Beginning Oct. 1, new rules adopted by the Federal Reserve will go into effect, requiring greater diligence on the part of mortgage lenders and brokers who issue high-cost loans for borrowers with less than favorable credit. The interest rates on these loans are at least 1.5 percentage points greater than the average prime mortgage rate. The regulations, which were finalized in July 2008, prohibit lenders from making a high-cost mortgage without verifying that a borrower could repay the loan in the conventional way, and not through a foreclosure sale.

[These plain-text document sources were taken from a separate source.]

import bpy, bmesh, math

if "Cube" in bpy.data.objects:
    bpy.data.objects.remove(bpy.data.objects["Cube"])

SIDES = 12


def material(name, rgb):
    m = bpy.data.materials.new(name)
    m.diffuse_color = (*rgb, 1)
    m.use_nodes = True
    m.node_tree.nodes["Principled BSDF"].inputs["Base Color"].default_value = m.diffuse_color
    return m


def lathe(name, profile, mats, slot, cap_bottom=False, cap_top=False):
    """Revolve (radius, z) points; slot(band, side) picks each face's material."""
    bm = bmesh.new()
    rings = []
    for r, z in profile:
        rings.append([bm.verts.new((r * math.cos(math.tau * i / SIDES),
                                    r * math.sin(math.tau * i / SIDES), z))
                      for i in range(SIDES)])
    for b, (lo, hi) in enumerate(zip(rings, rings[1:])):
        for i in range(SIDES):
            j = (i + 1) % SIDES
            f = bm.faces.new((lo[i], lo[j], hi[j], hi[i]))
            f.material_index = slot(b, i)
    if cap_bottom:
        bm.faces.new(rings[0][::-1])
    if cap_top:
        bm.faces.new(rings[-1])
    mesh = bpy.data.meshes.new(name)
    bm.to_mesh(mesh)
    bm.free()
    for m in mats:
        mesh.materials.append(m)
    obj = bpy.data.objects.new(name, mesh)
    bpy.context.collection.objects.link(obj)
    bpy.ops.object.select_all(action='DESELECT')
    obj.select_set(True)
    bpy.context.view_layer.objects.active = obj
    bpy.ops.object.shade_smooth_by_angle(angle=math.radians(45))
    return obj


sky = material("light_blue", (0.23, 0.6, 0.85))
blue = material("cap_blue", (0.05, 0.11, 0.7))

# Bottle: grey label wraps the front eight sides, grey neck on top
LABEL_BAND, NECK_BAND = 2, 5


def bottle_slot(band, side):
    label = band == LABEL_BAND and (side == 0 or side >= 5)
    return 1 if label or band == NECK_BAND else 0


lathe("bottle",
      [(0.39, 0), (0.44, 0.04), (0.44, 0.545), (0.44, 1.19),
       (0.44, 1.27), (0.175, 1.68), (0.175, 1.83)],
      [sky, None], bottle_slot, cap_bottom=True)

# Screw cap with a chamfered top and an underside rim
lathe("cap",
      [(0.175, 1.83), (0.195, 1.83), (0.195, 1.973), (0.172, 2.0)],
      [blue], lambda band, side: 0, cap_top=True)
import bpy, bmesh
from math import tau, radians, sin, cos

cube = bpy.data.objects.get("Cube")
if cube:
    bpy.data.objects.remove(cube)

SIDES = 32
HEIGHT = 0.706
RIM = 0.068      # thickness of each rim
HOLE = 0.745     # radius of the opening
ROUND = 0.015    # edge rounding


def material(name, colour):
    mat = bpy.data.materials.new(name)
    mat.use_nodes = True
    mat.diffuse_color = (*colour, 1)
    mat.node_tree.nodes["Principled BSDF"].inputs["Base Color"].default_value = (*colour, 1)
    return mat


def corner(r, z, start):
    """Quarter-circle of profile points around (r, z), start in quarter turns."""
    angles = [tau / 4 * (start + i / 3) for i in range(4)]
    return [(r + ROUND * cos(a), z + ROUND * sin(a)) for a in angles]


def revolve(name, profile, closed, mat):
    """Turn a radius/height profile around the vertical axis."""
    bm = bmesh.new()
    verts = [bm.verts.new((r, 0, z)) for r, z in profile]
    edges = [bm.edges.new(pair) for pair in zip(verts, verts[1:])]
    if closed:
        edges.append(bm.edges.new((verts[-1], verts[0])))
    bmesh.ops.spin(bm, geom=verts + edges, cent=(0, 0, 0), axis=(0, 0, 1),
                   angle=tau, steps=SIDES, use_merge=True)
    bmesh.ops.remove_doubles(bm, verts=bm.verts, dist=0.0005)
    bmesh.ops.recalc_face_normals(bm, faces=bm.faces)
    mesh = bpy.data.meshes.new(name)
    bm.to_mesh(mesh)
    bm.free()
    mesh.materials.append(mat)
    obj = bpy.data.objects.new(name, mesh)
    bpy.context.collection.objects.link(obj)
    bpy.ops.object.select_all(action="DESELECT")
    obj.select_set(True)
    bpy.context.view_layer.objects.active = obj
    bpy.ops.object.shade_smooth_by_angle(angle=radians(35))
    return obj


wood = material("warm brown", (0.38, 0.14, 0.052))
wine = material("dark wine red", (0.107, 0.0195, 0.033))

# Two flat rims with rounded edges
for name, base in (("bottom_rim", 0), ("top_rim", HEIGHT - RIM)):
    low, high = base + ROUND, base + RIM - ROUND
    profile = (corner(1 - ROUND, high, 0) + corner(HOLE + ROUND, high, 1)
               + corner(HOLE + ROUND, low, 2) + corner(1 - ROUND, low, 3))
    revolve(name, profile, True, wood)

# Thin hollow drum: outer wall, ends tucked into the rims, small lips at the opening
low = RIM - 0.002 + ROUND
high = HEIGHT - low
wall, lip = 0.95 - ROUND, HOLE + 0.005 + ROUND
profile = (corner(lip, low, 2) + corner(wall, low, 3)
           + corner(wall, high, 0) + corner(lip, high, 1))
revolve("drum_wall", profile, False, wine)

During the height of the market, subprime lenders often would offer loans without requiring borrowers to provide proof that they could make the monthly payments. In some cases, borrowers used stated income loans, which allowed some borrowers to fabricate annual income figures and buy homes without down payments. Although many believe the Federal Reserve’s new rules represent one of the more substantial efforts on the part of the federal government to combat such lending practices, some consumer advocates are concerned. According to a policy associate at the Center for Responsible Lending, the new regulations do not cover option ARMs, which enable borrowers to choose from several monthly payment options during the loan’s early years. To read the full story, go to this address: